Records supplied: Begin

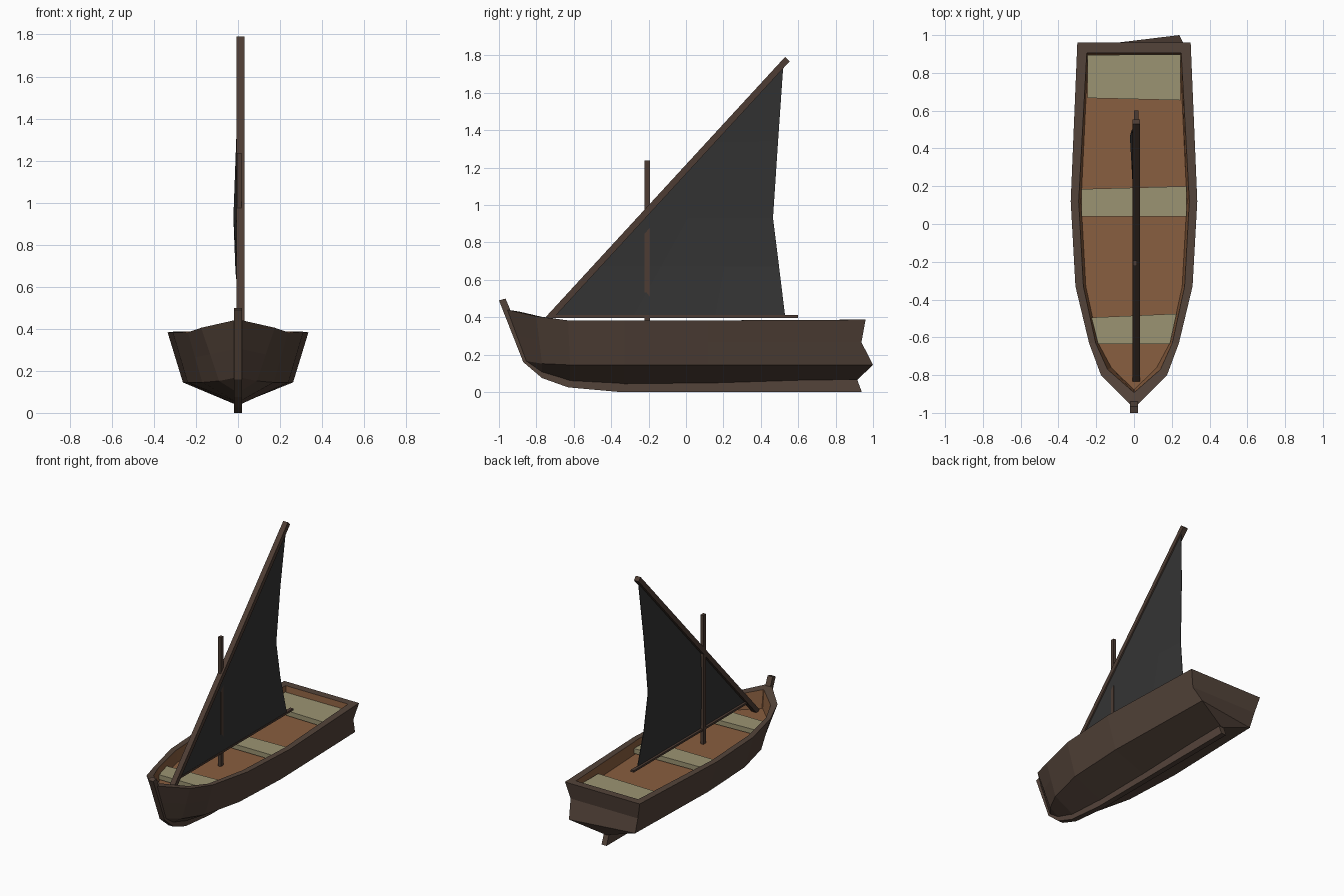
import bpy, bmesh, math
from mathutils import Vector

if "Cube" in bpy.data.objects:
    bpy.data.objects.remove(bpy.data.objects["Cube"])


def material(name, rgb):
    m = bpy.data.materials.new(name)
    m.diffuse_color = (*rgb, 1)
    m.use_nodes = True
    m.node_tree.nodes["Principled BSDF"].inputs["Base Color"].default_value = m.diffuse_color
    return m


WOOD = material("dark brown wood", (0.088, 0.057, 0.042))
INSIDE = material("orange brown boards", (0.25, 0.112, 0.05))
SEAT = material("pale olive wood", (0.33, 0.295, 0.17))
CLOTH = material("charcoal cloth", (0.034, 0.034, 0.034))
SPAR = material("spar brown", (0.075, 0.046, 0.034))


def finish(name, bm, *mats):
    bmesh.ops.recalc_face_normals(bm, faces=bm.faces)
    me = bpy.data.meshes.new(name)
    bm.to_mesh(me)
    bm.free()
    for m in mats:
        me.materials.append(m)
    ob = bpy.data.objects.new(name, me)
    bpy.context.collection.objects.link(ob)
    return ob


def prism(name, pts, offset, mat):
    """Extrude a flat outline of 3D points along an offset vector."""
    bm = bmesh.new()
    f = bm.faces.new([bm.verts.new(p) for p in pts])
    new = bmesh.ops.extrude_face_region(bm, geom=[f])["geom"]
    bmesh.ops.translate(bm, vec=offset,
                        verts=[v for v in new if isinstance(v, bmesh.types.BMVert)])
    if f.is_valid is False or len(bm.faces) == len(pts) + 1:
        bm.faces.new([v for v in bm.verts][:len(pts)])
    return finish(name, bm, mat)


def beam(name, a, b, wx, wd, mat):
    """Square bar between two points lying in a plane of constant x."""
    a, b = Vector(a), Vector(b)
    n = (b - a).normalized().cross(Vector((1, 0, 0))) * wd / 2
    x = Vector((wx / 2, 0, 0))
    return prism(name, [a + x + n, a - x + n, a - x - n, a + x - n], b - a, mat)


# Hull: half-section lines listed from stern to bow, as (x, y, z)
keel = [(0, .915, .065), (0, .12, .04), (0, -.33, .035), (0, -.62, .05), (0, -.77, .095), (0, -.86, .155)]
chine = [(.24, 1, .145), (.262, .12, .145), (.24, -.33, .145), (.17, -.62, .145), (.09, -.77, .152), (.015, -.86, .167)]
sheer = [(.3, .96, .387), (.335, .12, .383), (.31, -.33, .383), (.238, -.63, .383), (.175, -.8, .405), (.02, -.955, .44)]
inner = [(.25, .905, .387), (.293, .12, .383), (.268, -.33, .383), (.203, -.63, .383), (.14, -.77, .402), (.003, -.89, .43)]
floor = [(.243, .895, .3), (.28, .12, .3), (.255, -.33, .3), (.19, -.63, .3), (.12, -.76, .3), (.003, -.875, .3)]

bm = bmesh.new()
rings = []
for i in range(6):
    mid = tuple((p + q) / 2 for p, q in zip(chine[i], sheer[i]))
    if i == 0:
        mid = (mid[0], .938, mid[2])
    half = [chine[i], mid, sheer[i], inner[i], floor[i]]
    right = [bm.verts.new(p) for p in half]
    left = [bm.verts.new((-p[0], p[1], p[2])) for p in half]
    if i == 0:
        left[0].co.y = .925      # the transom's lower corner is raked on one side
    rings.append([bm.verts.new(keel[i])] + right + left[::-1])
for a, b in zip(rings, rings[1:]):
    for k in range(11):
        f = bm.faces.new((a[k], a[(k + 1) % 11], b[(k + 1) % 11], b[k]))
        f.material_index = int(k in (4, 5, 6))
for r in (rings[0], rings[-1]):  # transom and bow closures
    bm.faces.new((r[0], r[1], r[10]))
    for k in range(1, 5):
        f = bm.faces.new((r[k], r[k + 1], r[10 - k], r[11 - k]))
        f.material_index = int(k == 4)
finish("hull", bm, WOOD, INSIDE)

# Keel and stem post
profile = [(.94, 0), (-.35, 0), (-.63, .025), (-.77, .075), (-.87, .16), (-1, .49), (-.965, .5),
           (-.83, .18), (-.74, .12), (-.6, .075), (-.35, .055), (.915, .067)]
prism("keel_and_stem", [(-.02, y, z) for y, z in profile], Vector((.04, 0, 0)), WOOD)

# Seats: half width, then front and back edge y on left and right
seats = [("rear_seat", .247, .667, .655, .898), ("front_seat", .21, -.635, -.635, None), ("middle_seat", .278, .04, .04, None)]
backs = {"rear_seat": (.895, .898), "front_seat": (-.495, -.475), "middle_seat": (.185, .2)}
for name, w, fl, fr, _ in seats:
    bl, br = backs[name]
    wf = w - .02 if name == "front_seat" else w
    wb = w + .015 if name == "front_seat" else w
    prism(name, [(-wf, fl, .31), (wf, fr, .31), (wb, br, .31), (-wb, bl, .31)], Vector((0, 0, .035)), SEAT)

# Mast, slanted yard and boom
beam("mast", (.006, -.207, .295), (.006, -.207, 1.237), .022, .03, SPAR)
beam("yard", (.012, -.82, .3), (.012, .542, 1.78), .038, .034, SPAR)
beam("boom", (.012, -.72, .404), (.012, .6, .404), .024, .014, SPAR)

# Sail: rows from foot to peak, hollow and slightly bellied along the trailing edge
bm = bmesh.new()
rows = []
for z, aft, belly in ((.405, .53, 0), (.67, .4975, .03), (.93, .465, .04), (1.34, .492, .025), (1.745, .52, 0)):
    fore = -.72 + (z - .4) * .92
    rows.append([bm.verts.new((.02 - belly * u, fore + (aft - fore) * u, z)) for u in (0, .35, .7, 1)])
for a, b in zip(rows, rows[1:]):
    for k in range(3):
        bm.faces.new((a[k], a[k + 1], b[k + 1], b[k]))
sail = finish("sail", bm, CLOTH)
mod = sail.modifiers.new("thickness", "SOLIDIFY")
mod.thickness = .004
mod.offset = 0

Records supplied: End

▶ _Problem description_:
Each record above is to be restated exactly, with its pictures removed from the copy.

▶ _Solution for this task_:
import bpy, bmesh, math
from mathutils import Vector

if "Cube" in bpy.data.objects:
    bpy.data.objects.remove(bpy.data.objects["Cube"])


def material(name, rgb):
    m = bpy.data.materials.new(name)
    m.diffuse_color = (*rgb, 1)
    m.use_nodes = True
    m.node_tree.nodes["Principled BSDF"].inputs["Base Color"].default_value = m.diffuse_color
    return m


WOOD = material("dark brown wood", (0.088, 0.057, 0.042))
INSIDE = material("orange brown boards", (0.25, 0.112, 0.05))
SEAT = material("pale olive wood", (0.33, 0.295, 0.17))
CLOTH = material("charcoal cloth", (0.034, 0.034, 0.034))
SPAR = material("spar brown", (0.075, 0.046, 0.034))


def finish(name, bm, *mats):
    bmesh.ops.recalc_face_normals(bm, faces=bm.faces)
    me = bpy.data.meshes.new(name)
    bm.to_mesh(me)
    bm.free()
    for m in mats:
        me.materials.append(m)
    ob = bpy.data.objects.new(name, me)
    bpy.context.collection.objects.link(ob)
    return ob


def prism(name, pts, offset, mat):
    """Extrude a flat outline of 3D points along an offset vector."""
    bm = bmesh.new()
    f = bm.faces.new([bm.verts.new(p) for p in pts])
    new = bmesh.ops.extrude_face_region(bm, geom=[f])["geom"]
    bmesh.ops.translate(bm, vec=offset,
                        verts=[v for v in new if isinstance(v, bmesh.types.BMVert)])
    if f.is_valid is False or len(bm.faces) == len(pts) + 1:
        bm.faces.new([v for v in bm.verts][:len(pts)])
    return finish(name, bm, mat)


def beam(name, a, b, wx, wd, mat):
    """Square bar between two points lying in a plane of constant x."""
    a, b = Vector(a), Vector(b)
    n = (b - a).normalized().cross(Vector((1, 0, 0))) * wd / 2
    x = Vector((wx / 2, 0, 0))
    return prism(name, [a + x + n, a - x + n, a - x - n, a + x - n], b - a, mat)


# Hull: half-section lines listed from stern to bow, as (x, y, z)
keel = [(0, .915, .065), (0, .12, .04), (0, -.33, .035), (0, -.62, .05), (0, -.77, .095), (0, -.86, .155)]
chine = [(.24, 1, .145), (.262, .12, .145), (.24, -.33, .145), (.17, -.62, .145), (.09, -.77, .152), (.015, -.86, .167)]
sheer = [(.3, .96, .387), (.335, .12, .383), (.31, -.33, .383), (.238, -.63, .383), (.175, -.8, .405), (.02, -.955, .44)]
inner = [(.25, .905, .387), (.293, .12, .383), (.268, -.33, .383), (.203, -.63, .383), (.14, -.77, .402), (.003, -.89, .43)]
floor = [(.243, .895, .3), (.28, .12, .3), (.255, -.33, .3), (.19, -.63, .3), (.12, -.76, .3), (.003, -.875, .3)]

bm = bmesh.new()
rings = []
for i in range(6):
    mid = tuple((p + q) / 2 for p, q in zip(chine[i], sheer[i]))
    if i == 0:
        mid = (mid[0], .938, mid[2])
    half = [chine[i], mid, sheer[i], inner[i], floor[i]]
    right = [bm.verts.new(p) for p in half]
    left = [bm.verts.new((-p[0], p[1], p[2])) for p in half]
    if i == 0:
        left[0].co.y = .925      # the transom's lower corner is raked on one side
    rings.append([bm.verts.new(keel[i])] + right + left[::-1])
for a, b in zip(rings, rings[1:]):
    for k in range(11):
        f = bm.faces.new((a[k], a[(k + 1) % 11], b[(k + 1) % 11], b[k]))
        f.material_index = int(k in (4, 5, 6))
for r in (rings[0], rings[-1]):  # transom and bow closures
    bm.faces.new((r[0], r[1], r[10]))
    for k in range(1, 5):
        f = bm.faces.new((r[k], r[k + 1], r[10 - k], r[11 - k]))
        f.material_index = int(k == 4)
finish("hull", bm, WOOD, INSIDE)

# Keel and stem post
profile = [(.94, 0), (-.35, 0), (-.63, .025), (-.77, .075), (-.87, .16), (-1, .49), (-.965, .5),
           (-.83, .18), (-.74, .12), (-.6, .075), (-.35, .055), (.915, .067)]
prism("keel_and_stem", [(-.02, y, z) for y, z in profile], Vector((.04, 0, 0)), WOOD)

# Seats: half width, then front and back edge y on left and right
seats = [("rear_seat", .247, .667, .655, .898), ("front_seat", .21, -.635, -.635, None), ("middle_seat", .278, .04, .04, None)]
backs = {"rear_seat": (.895, .898), "front_seat": (-.495, -.475), "middle_seat": (.185, .2)}
for name, w, fl, fr, _ in seats:
    bl, br = backs[name]
    wf = w - .02 if name == "front_seat" else w
    wb = w + .015 if name == "front_seat" else w
    prism(name, [(-wf, fl, .31), (wf, fr, .31), (wb, br, .31), (-wb, bl, .31)], Vector((0, 0, .035)), SEAT)

# Mast, slanted yard and boom
beam("mast", (.006, -.207, .295), (.006, -.207, 1.237), .022, .03, SPAR)
beam("yard", (.012, -.82, .3), (.012, .542, 1.78), .038, .034, SPAR)
beam("boom", (.012, -.72, .404), (.012, .6, .404), .024, .014, SPAR)

# Sail: rows from foot to peak, hollow and slightly bellied along the trailing edge
bm = bmesh.new()
rows = []
for z, aft, belly in ((.405, .53, 0), (.67, .4975, .03), (.93, .465, .04), (1.34, .492, .025), (1.745, .52, 0)):
    fore = -.72 + (z - .4) * .92
    rows.append([bm.verts.new((.02 - belly * u, fore + (aft - fore) * u, z)) for u in (0, .35, .7, 1)])
for a, b in zip(rows, rows[1:]):
    for k in range(3):
        bm.faces.new((a[k], a[k + 1], b[k + 1], b[k]))
sail = finish("sail", bm, CLOTH)
mod = sail.modifiers.new("thickness", "SOLIDIFY")
mod.thickness = .004
mod.offset = 0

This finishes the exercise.